Where: Belmont Park (Elmont, New York).
Race Distance: 1-1/2 miles (12 furlongs).
The oldest (it’s been run since 1867) and longest (1-1/2 miles) of the Triple Crown contests, the Belmont Stakes takes place three weeks after the Preakness. In 1973, it provided the backdrop for what was arguably the greatest performance in Thoroughbred racing history, when Secretariat won by 31 lengths in two minutes and 24 seconds — a time that has never been equaled.
Some interesting facts about the Belmont:
* Although it’s been called “The Test of Champions,” recent winners of the Belmont Stakes haven’t exactly reminded racing fans of Citation or Seattle Slew.

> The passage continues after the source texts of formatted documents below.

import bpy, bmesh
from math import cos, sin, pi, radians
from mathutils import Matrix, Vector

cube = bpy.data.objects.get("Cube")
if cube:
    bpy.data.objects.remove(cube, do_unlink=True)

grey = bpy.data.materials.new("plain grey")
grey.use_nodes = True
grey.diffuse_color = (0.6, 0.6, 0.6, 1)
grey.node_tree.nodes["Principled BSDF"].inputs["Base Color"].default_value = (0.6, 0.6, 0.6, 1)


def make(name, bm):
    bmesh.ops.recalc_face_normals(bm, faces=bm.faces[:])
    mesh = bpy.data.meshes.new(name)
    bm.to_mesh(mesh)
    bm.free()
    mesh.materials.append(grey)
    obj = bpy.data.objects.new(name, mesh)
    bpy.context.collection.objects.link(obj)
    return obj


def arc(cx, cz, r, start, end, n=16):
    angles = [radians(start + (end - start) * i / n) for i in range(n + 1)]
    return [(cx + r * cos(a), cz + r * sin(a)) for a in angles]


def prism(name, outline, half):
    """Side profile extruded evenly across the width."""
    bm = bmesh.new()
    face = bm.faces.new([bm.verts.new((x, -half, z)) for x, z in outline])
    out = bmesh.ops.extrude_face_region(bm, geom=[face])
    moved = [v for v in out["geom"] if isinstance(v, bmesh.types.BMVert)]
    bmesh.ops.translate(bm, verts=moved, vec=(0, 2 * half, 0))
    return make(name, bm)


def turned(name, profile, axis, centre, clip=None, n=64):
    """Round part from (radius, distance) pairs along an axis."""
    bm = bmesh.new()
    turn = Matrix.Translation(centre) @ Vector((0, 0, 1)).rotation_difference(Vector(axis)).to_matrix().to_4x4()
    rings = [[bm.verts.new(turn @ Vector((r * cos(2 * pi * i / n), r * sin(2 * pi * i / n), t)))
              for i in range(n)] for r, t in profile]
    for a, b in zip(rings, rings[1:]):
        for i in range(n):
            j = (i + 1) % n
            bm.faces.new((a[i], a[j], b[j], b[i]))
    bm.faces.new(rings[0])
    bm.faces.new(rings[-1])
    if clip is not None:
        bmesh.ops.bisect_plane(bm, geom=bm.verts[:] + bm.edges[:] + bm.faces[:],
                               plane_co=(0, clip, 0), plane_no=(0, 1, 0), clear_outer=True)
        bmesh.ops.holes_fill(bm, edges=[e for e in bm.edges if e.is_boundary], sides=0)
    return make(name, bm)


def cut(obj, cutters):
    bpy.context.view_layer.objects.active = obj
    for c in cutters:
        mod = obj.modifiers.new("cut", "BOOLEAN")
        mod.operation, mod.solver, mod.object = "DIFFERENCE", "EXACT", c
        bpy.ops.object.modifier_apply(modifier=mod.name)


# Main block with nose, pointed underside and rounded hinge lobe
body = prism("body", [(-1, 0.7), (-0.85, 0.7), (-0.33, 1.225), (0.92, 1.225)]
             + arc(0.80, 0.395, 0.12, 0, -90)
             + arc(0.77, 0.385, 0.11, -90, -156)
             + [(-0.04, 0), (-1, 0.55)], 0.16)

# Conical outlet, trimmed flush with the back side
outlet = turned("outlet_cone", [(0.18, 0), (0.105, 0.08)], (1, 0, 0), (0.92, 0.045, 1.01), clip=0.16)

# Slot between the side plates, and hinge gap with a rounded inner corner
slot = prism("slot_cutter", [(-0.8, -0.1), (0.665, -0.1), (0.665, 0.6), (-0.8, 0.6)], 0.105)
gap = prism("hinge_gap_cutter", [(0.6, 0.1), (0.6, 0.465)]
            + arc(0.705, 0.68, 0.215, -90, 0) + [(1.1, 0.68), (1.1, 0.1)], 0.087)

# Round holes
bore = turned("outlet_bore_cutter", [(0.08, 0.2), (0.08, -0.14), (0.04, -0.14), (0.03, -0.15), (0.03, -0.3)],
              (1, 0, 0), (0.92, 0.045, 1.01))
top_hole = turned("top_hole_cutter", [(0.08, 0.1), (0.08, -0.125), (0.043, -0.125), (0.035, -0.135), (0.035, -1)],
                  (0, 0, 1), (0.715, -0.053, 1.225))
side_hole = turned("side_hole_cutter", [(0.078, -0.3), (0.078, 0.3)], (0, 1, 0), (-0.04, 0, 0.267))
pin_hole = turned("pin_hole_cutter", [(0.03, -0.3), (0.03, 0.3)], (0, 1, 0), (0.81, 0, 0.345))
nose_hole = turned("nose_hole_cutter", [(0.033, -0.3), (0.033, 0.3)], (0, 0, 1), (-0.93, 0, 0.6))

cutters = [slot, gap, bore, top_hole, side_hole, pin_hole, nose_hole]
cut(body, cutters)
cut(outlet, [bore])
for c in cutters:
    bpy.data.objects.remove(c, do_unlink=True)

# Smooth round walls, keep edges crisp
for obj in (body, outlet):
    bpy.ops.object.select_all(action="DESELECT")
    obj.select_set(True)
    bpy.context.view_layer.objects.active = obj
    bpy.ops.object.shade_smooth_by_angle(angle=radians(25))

Since 1993, Belmont victors have won just 25.8 percent of their subsequent starts (25-97) — after having won 39.3 percent of their races beforehand (59-150).
* A few recent bombs notwithstanding, the Belmont Stakes has actually been relatively formful, as the post time favorite has won over 40 percent of the total runnings.
* Only three of the past 14 Preakness winners who competed in the Belmont posed for pictures afterward (Tabasco Cat in 1994, Point Given in 2001 and Afleet Alex in 2005).
Bottom Betting Line: Value is the name of the wagering game in the Belmont. Though favorites have performed well in the final leg of the Triple Crown, they have, as a rule, been horribly overbet, leading to a loss of about 21 cents on the dollar. Worse yet, odds-on choices are just 12 of 31 overall and 0 for 7 since 1979. Hence, it is imperative to look for horses that appear better than their quoted odds, i.e. overlays.
Also, be sure to watch all the contenders’ races leading up to the Belmont and eliminate runners that seem unable to relax or those that are excessively fractious at the gate. Several high-profile Belmont busts, like War Emblem and Smarty Jones, exhibited these toxic traits before attempting to take a bite out of the Big Apple — and all proved rotten to the core.
The Derby In-Depth
For more great Kentucky Derby information, be sure to check out “Derek Simon’s 2011 Kentucky Derby Guide,” which will be available through Brisnet starting this weekend. For just $10, you’ll receive:
* A cornucopia of Kentucky Derby stats (that’s right, a cornucopia).
* Horse-by-horse analysis.
* Past performances for each likely entrant, including my own unique pace figures (ESRs and LSRs).
* Fair betting odds for each contender.
* Individual pedigree grades and commentaries, as well as in-depth breeding analysis.
* The much-anticipated results of the Simon Historical Investment Technique for the Kentucky Derby (last year, the method tabbed Super Saver).
* An updated article on the “Bounce Theory” and how it relates to the Kentucky Derby.
* My own wagering strategy to make some loot in Louisville.
* A look back at one of the most controversial Derby finishes in history.
* Pace analysis of the big race.